Black Cat is just one of a number of restaurants taking a closer look at its carbon food-print to consider ways to be more climate conscious.
A recent United Nations report concluded that one-third of the world’s greenhouse gas emissions comes from food production, from agriculture and land use to processing, packaging and waste disposal.
“Our food choices matter and it’s really a simple as that,” Skokan said. “We have to do this because this is an imperative for our lives and for our children and grandchildren‘s lives.”
Changing a restaurant goers’ mentality about menu preference can be a challenge, though. Over the years through globalization, consumers have become disconnected with the ingredients on their plate and the seasonality of each.
“We expect to have little cherry tomatoes and slices of cucumber on a salad irrespective of the time of year,” he said.
As a result, restaurants and chefs work to find the ingredients for regular menu items their patrons want so they keep coming back.
Constantly changing the menu can also put an additional burden on chefs and requires a lot of pre-planning. Already, Skokan is looking ahead to his fall menu and planting his own broccoli, cauliflower, cabbage, Brussel sprouts and potatoes.
Skokan believes it would take a major shift in mentality on the part of consumers and businesses, but one meal at a time, he’s working to prove that eating seasonally tastes better and is good for the environment.
Just 15 minutes away in a busy part of Boulder, the owner of Fresh Thymes Eatery is trying to bring that sustainable eating experience to a fast-casual dining crowd.
“It’s more common to find a farm-to-table restaurant that’s more like fine dining and sit down,” said Christine Ruch. “I really like the idea of turning all of that on its head and providing hyper-local, seasonal food on the regular in a fast casual setting.”
Eight years ago when she came up with the idea, Ruch was told the concept wouldn’t work. Plate by plate, she’s trying to show other fast, casual restaurants it is possible to cook sustainably without going out of business.
Almost everything at the restaurant is made from scratch, from the mayonnaise to the salad dressing, and most of the ingredients are sourced from local farmers and ranchers in the area.
“We can tell everybody where every single ingredient comes from, we can tell people where all of the animal protein on our menu comes from all the way to the farmer that raises that animal,” Ruch said.

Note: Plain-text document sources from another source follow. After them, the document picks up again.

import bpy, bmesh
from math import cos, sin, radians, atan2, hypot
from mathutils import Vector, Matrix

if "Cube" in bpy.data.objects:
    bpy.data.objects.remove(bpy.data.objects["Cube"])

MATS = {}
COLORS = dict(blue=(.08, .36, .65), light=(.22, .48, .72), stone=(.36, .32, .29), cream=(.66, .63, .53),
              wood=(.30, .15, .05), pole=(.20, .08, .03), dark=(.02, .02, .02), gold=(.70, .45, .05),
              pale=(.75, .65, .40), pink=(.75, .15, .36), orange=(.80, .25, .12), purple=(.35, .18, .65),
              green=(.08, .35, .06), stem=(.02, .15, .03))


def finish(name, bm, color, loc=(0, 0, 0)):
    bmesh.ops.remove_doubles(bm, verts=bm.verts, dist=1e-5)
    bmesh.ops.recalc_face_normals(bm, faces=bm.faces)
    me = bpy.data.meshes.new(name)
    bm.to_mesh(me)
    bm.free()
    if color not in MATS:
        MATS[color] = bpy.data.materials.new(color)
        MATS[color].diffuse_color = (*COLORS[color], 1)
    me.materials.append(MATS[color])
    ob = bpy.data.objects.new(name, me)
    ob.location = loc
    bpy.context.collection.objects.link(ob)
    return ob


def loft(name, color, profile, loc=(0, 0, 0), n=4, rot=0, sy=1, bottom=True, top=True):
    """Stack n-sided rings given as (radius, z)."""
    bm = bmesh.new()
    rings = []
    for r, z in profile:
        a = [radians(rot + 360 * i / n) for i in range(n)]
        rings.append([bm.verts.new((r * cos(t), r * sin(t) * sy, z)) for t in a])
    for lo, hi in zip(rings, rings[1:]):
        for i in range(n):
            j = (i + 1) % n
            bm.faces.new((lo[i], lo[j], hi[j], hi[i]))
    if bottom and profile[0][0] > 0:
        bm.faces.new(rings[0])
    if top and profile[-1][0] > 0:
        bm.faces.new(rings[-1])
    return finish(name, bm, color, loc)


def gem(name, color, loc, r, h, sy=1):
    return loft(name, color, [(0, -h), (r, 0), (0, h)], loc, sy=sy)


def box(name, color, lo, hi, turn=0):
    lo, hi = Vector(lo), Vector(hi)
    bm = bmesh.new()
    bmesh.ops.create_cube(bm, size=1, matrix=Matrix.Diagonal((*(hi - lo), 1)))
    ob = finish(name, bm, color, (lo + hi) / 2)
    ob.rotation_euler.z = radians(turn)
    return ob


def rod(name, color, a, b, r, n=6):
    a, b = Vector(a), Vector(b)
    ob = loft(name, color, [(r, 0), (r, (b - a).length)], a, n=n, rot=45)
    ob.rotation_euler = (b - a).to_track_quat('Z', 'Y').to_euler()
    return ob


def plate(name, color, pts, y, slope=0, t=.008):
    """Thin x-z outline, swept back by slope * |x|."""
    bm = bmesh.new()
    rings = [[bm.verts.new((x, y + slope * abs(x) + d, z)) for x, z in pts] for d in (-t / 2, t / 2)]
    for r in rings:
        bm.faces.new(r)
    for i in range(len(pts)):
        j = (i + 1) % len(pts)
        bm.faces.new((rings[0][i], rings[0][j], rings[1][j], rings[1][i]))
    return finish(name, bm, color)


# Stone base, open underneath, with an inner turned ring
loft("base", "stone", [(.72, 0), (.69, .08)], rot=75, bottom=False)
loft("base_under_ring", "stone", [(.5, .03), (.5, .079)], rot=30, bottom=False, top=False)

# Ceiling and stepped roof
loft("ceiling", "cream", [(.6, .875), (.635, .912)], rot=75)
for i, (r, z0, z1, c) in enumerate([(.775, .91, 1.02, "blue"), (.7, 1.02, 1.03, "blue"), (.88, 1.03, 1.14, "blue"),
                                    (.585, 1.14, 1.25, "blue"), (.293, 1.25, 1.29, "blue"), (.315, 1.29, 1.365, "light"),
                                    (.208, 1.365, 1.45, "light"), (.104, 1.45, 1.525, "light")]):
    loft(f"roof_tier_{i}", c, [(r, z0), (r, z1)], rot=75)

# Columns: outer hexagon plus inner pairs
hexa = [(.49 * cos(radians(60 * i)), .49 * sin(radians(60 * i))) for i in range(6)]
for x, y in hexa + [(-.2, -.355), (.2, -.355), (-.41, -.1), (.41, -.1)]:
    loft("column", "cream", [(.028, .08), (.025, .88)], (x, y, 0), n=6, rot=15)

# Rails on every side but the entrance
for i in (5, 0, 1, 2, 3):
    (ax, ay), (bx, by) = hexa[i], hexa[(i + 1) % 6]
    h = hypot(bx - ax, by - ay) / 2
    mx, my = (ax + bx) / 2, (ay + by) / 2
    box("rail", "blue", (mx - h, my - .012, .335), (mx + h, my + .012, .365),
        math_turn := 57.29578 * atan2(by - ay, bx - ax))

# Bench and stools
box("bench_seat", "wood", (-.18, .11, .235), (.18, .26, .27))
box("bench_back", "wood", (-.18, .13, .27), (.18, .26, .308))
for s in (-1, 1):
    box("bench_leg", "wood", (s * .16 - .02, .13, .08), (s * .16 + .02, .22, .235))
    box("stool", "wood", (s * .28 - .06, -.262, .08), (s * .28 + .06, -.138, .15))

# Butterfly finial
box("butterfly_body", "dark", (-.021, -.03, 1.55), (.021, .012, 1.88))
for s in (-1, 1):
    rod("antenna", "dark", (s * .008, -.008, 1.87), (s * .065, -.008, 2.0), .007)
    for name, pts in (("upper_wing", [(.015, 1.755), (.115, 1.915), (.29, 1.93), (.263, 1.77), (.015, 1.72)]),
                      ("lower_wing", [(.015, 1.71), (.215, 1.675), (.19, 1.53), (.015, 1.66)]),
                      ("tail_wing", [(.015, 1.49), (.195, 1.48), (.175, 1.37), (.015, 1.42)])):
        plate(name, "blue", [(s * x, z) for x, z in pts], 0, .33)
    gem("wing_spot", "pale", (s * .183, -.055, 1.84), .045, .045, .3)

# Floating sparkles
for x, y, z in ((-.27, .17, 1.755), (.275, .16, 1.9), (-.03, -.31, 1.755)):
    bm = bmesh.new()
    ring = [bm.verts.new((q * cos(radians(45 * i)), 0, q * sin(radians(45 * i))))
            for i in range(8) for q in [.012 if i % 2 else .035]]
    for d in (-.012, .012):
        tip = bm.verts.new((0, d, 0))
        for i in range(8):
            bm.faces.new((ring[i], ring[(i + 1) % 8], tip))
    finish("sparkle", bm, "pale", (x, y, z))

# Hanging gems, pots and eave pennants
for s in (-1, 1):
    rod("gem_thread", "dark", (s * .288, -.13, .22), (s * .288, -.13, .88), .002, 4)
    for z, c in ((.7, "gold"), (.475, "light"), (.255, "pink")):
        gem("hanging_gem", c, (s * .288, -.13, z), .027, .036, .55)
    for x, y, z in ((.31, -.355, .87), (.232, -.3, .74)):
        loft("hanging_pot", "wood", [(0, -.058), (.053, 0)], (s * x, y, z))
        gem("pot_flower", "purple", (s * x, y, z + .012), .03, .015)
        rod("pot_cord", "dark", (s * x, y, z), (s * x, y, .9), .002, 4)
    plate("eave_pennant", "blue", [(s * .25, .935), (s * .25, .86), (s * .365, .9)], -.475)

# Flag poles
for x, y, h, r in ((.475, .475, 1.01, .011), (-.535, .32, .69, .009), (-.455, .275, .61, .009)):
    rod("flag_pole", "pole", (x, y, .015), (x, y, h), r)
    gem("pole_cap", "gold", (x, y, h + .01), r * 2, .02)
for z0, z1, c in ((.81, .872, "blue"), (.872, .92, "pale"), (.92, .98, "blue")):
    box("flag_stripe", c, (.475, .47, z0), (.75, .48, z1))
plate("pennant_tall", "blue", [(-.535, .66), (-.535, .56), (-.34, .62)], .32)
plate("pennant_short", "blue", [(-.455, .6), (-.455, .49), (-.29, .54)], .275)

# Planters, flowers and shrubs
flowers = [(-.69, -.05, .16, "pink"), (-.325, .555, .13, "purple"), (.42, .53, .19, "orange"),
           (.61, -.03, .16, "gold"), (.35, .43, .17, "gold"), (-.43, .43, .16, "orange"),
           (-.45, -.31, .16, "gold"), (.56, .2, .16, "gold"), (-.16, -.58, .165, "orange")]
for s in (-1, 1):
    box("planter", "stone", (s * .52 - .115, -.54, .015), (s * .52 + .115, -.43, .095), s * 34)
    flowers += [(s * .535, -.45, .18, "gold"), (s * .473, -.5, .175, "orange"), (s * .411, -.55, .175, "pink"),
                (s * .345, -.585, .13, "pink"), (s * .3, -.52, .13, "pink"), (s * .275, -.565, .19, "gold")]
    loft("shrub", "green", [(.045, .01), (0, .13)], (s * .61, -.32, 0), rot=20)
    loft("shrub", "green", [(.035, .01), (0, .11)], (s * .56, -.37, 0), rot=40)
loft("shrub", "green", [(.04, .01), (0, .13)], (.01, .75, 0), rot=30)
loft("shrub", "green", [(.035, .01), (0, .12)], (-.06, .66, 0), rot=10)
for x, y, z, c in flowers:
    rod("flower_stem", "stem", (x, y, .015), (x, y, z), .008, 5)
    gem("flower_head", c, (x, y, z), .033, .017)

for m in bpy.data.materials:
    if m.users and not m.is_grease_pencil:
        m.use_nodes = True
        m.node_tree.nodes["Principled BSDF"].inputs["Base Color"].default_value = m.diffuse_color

On any given day at Fresh Thymes, local farmers can be seen bringing in crates of vegetables or meats and even tortillas. The menu is also written in chalk so that it can change with the seasons.
The menu itself is also quite unique; currently, it features an egg-salad sandwich made of chickpeas and a cashew cheesecake. Ruch has fun educating the customers about the seasonality of her menu items and says it can be exciting for people to rediscover sustainable eating.
While she is paying a bit more for the food from local farms than from major food producers, she believes the cost is worth the benefit, and she says businesses and consumers will pay more one way or another.
“I think we’re all learning that we’re paying for right now with poor health with climate change and soil degradation, we’re paying for it right now, and if you’re not paying the farmer, you’re paying the doctor and I would so much rather pay the farmer,” she said.
Fresh Thymes is a member of the Zero Foodprint nonprofit organization that crowdfunds grants to help local farmers switch to regenerative practices.
Participating restaurants donate 1% of the customer’s bill and an addition 1% of their own to the cause to restore healthy soil. This year, some of the money collected by the nonprofit will go to the McCauley Family Farm in Longmont to help the business switch to compost and plant windbreaks.
Roughly 21 Colorado businesses are taking part in this nonprofit’s work along with dozens of others from across the country and around the world.
Cooking seasonally and sustainably can be tough, but at least two restaurants in Boulder say they are up to the challenge.